#### Source data

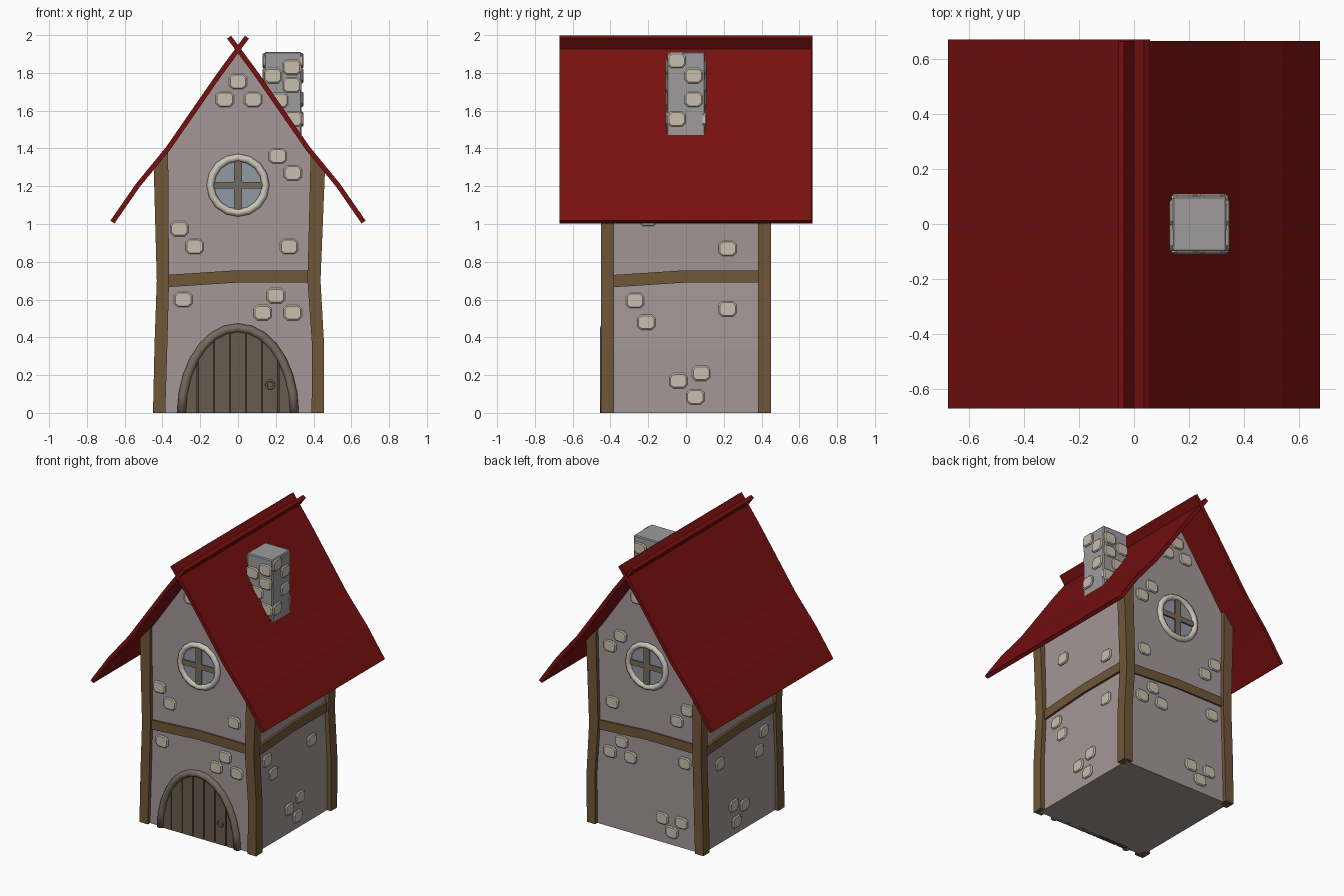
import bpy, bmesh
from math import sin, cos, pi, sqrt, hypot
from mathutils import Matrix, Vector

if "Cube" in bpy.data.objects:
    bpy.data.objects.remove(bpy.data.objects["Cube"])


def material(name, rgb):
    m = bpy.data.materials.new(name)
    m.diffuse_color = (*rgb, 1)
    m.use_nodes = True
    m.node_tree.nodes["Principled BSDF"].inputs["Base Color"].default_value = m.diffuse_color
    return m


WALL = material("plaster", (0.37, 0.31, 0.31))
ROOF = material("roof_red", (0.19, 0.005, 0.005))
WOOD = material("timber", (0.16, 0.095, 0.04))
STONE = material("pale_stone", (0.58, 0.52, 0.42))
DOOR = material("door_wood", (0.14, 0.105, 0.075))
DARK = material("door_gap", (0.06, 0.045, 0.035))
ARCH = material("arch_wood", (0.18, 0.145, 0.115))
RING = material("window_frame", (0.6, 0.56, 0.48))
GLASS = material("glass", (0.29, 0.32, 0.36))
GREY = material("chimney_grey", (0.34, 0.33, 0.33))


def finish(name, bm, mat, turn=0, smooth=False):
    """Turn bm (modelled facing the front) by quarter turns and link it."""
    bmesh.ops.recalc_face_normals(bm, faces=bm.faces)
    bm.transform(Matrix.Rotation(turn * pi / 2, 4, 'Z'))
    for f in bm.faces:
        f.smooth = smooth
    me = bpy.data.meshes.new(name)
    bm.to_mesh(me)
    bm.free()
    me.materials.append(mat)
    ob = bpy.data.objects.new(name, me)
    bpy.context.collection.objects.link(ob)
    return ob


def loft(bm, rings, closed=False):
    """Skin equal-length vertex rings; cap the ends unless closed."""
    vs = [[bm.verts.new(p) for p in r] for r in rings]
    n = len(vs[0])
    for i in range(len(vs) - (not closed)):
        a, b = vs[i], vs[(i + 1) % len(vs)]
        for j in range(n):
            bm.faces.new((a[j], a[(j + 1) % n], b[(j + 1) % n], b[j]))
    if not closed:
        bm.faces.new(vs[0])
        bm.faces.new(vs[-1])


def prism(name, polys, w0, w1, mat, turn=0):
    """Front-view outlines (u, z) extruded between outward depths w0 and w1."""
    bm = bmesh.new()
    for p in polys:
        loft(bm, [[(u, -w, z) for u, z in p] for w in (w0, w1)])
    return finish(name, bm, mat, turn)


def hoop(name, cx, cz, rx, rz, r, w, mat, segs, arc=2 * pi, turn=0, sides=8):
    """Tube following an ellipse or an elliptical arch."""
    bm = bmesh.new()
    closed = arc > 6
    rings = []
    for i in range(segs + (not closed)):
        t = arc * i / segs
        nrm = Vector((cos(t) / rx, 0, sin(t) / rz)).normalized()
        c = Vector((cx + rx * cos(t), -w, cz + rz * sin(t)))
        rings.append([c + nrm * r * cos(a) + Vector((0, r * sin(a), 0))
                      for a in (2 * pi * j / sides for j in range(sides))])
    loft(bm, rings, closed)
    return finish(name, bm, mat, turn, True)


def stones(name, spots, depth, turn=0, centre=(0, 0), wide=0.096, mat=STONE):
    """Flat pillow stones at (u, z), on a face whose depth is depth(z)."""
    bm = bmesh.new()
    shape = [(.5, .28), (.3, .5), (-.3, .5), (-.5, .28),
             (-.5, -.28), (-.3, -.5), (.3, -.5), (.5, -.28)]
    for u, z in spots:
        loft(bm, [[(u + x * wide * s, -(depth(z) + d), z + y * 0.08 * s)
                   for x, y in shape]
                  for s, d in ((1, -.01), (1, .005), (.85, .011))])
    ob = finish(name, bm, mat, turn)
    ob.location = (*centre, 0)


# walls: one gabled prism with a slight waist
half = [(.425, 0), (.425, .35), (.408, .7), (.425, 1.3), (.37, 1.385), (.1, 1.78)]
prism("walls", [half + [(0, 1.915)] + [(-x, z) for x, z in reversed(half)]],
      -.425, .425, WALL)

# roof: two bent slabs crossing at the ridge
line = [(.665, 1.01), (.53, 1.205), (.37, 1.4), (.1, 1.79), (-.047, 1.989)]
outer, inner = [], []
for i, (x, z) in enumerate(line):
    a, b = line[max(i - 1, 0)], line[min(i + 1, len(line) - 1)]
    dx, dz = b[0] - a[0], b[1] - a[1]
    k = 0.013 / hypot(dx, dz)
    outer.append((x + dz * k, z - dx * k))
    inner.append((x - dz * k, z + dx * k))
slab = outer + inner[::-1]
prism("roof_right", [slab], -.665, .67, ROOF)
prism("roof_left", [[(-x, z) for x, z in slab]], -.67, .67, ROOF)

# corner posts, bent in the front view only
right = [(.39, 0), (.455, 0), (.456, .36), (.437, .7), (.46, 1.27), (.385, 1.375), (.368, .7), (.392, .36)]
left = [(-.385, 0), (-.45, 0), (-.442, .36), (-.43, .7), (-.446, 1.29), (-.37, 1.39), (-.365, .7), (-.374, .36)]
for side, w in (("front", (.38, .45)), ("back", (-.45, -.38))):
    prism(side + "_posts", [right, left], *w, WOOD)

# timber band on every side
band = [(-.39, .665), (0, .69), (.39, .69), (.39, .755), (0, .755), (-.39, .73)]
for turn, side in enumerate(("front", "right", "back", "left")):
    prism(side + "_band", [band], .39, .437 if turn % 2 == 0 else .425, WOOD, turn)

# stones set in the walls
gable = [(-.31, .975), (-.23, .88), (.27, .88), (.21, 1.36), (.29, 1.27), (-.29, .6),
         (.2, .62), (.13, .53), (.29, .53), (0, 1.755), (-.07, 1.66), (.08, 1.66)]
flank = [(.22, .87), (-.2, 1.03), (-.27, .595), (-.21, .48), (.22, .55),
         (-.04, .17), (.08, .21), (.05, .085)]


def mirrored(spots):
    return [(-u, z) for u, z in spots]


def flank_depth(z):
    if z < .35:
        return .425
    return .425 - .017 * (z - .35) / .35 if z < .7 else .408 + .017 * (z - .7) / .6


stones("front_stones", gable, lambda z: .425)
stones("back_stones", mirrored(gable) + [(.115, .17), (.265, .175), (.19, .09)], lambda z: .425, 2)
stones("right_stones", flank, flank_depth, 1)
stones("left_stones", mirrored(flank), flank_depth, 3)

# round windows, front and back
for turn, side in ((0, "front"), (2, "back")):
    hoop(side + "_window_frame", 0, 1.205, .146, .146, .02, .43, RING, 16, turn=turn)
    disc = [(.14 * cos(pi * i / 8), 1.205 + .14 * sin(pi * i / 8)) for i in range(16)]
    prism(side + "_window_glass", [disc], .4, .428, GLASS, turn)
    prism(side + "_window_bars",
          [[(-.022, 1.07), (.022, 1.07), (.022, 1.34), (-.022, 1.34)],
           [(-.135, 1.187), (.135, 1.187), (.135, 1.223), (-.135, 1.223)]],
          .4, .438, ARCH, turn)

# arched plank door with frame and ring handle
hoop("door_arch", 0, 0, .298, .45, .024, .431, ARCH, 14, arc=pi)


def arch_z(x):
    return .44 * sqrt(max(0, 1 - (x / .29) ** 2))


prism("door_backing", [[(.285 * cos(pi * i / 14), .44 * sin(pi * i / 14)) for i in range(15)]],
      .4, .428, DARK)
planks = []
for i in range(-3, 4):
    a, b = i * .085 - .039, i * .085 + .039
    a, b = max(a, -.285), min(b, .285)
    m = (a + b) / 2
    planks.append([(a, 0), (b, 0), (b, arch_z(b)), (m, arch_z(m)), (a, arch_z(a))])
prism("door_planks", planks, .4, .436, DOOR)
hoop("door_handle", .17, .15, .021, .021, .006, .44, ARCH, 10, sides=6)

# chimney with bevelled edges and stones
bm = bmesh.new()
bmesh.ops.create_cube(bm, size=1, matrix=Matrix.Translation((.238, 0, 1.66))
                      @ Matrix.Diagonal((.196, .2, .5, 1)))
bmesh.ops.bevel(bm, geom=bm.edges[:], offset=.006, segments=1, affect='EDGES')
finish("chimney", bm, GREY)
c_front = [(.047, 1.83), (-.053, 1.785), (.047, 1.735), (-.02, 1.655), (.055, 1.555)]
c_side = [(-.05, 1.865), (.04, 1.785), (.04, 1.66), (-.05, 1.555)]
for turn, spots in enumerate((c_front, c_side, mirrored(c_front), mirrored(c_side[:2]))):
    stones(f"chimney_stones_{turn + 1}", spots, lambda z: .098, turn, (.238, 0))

########

#### Problem statement
Copy word for word every line from the start of the material through the line holding "(0.14, 0.105, 0.075))". The pictures are not part of the copy.

#### Expected output
import bpy, bmesh
from math import sin, cos, pi, sqrt, hypot
from mathutils import Matrix, Vector

if "Cube" in bpy.data.objects:
    bpy.data.objects.remove(bpy.data.objects["Cube"])


def material(name, rgb):
    m = bpy.data.materials.new(name)
    m.diffuse_color = (*rgb, 1)
    m.use_nodes = True
    m.node_tree.nodes["Principled BSDF"].inputs["Base Color"].default_value = m.diffuse_color
    return m


WALL = material("plaster", (0.37, 0.31, 0.31))
ROOF = material("roof_red", (0.19, 0.005, 0.005))
WOOD = material("timber", (0.16, 0.095, 0.04))
STONE = material("pale_stone", (0.58, 0.52, 0.42))
DOOR = material("door_wood", (0.14, 0.105, 0.075))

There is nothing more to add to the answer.